EXCERPTED DATA Block Start

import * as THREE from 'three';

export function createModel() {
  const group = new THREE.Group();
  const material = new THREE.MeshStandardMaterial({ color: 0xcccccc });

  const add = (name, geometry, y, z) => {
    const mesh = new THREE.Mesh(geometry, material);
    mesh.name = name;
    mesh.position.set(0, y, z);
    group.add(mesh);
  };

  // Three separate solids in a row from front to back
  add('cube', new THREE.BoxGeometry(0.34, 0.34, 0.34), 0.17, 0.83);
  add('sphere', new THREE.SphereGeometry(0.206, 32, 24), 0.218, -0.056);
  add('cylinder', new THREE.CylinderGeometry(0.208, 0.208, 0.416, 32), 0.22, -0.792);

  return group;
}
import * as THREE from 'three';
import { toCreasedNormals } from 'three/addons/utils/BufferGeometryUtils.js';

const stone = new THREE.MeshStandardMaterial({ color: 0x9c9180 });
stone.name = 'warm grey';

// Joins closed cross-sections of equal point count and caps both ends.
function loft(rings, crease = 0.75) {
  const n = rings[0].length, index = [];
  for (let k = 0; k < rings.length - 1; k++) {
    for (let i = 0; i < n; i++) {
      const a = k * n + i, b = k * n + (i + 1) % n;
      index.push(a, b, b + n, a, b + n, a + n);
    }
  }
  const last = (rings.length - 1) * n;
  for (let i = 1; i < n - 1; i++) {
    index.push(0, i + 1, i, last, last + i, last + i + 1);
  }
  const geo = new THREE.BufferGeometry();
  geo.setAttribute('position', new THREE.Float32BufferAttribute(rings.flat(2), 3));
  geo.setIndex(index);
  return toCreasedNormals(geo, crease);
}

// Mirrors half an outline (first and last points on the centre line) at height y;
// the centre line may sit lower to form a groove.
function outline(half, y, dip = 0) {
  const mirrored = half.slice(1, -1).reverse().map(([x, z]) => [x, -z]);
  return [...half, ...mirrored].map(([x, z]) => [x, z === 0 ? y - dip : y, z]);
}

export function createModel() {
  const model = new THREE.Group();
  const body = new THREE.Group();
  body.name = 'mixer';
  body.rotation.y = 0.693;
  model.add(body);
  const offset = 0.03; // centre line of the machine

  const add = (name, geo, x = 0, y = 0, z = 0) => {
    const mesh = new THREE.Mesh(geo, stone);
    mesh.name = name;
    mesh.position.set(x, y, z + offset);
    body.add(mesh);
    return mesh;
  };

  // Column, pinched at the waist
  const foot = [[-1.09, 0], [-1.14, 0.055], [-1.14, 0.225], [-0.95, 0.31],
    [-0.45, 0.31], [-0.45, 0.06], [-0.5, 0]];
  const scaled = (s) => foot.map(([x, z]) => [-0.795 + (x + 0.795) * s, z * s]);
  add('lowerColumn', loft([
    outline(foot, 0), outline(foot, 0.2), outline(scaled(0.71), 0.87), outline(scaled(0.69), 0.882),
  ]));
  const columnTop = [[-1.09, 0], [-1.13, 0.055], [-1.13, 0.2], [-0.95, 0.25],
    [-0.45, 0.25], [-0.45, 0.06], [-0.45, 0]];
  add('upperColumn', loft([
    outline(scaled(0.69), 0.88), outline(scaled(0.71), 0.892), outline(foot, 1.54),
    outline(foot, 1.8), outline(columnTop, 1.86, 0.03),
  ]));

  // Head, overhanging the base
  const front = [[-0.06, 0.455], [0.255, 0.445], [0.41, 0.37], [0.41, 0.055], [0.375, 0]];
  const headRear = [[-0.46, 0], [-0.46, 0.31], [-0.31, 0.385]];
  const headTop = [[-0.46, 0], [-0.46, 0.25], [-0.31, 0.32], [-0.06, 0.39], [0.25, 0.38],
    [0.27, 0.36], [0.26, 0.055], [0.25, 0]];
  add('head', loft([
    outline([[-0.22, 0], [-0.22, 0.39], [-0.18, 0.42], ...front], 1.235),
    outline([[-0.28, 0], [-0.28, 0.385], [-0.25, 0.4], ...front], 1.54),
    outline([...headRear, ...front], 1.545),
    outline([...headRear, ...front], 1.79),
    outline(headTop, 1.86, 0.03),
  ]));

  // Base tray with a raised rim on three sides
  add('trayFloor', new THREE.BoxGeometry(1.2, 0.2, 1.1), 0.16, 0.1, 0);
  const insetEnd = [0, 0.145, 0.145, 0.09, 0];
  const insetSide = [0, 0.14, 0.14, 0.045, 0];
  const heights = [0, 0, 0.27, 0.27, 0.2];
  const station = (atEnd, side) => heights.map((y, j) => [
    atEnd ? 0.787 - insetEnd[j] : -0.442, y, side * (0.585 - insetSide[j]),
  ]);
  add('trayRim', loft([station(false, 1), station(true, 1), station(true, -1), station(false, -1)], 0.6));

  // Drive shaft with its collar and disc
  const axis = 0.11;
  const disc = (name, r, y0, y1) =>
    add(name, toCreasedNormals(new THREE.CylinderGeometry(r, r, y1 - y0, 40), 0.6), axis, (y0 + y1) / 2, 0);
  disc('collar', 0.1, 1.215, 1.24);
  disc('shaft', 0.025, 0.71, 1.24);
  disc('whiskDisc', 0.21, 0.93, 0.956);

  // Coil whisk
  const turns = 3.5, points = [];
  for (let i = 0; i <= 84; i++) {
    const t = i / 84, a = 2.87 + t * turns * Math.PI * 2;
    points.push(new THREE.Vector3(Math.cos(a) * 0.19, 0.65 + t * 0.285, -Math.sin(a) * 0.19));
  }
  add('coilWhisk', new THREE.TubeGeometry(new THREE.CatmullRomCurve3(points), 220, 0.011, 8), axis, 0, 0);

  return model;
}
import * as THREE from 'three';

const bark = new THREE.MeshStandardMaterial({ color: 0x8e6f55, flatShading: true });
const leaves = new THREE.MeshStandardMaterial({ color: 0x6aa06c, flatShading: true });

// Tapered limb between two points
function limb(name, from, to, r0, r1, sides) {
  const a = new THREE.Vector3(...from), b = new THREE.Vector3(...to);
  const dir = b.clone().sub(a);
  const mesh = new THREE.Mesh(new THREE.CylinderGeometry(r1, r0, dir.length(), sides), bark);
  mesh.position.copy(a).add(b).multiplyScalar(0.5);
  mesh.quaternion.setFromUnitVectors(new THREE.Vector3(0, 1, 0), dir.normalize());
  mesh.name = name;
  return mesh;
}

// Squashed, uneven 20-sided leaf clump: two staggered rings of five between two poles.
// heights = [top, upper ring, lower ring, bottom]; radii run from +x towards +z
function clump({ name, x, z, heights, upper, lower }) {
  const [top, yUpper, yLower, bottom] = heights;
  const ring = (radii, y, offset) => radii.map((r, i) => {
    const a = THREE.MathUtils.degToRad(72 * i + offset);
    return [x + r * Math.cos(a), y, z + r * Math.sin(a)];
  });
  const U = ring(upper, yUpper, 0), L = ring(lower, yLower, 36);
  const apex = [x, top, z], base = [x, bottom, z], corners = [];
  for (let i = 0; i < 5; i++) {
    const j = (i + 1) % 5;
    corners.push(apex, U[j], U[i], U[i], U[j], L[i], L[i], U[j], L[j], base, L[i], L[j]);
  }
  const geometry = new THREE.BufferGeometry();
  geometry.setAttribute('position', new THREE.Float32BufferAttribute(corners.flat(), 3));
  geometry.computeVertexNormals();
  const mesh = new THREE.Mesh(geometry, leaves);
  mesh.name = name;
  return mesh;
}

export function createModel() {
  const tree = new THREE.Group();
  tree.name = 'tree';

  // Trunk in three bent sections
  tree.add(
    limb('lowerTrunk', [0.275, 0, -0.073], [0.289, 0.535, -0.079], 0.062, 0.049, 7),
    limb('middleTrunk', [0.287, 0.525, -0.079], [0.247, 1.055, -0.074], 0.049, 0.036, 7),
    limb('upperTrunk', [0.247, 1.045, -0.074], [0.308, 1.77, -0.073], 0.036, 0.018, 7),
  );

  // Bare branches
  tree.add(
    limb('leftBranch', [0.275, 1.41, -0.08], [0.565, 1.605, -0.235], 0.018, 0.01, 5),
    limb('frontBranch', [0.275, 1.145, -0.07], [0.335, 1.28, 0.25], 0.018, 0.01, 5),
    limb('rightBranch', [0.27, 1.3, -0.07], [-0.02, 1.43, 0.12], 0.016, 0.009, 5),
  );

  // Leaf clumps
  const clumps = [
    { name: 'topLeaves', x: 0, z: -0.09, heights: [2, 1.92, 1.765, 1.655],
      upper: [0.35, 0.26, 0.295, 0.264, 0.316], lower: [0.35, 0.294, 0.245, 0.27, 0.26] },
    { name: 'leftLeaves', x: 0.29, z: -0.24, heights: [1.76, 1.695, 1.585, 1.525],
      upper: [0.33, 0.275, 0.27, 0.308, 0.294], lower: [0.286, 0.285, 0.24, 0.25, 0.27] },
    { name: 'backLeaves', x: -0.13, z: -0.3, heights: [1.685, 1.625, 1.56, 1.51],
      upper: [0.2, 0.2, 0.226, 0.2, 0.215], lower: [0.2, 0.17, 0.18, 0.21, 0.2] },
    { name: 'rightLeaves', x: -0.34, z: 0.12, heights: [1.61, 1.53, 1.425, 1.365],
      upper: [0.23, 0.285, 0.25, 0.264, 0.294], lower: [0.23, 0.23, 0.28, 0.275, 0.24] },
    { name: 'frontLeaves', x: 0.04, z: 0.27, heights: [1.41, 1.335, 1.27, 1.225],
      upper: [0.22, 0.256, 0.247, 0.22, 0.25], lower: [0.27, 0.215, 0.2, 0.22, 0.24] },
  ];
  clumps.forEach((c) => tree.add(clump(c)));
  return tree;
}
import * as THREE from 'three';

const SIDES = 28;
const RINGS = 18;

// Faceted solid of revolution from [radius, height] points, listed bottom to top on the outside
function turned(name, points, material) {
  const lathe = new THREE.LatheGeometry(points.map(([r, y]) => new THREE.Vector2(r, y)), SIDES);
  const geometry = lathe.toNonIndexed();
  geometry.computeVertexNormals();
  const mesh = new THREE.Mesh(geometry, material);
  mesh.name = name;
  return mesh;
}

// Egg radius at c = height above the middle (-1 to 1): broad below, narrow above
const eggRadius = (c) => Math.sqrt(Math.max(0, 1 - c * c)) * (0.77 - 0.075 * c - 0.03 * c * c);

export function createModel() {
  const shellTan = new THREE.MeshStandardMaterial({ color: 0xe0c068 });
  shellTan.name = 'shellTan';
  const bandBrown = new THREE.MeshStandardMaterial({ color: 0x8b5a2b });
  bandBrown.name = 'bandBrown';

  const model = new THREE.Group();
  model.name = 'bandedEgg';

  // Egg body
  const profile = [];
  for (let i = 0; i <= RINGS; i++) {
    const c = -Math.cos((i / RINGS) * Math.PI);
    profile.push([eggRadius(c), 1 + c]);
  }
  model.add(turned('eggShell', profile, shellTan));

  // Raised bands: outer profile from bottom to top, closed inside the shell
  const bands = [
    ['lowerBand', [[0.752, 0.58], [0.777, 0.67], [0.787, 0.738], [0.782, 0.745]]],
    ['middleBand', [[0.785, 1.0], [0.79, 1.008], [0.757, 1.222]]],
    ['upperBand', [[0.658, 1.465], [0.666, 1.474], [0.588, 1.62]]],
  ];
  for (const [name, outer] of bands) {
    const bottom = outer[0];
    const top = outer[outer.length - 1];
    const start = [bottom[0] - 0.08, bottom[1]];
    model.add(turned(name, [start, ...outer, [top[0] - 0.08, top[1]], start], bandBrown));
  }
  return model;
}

EXCERPTED DATA Block End

• _INSTRUCTIONS FOR THE TASK_
Display every line of the listing that contains the string "turned".

• _REPLY TO THE TASK_
function turned(name, points, material) {
  model.add(turned('eggShell', profile, shellTan));
    model.add(turned(name, [start, ...outer, [top[0] - 0.08, top[1]], start], bandBrown));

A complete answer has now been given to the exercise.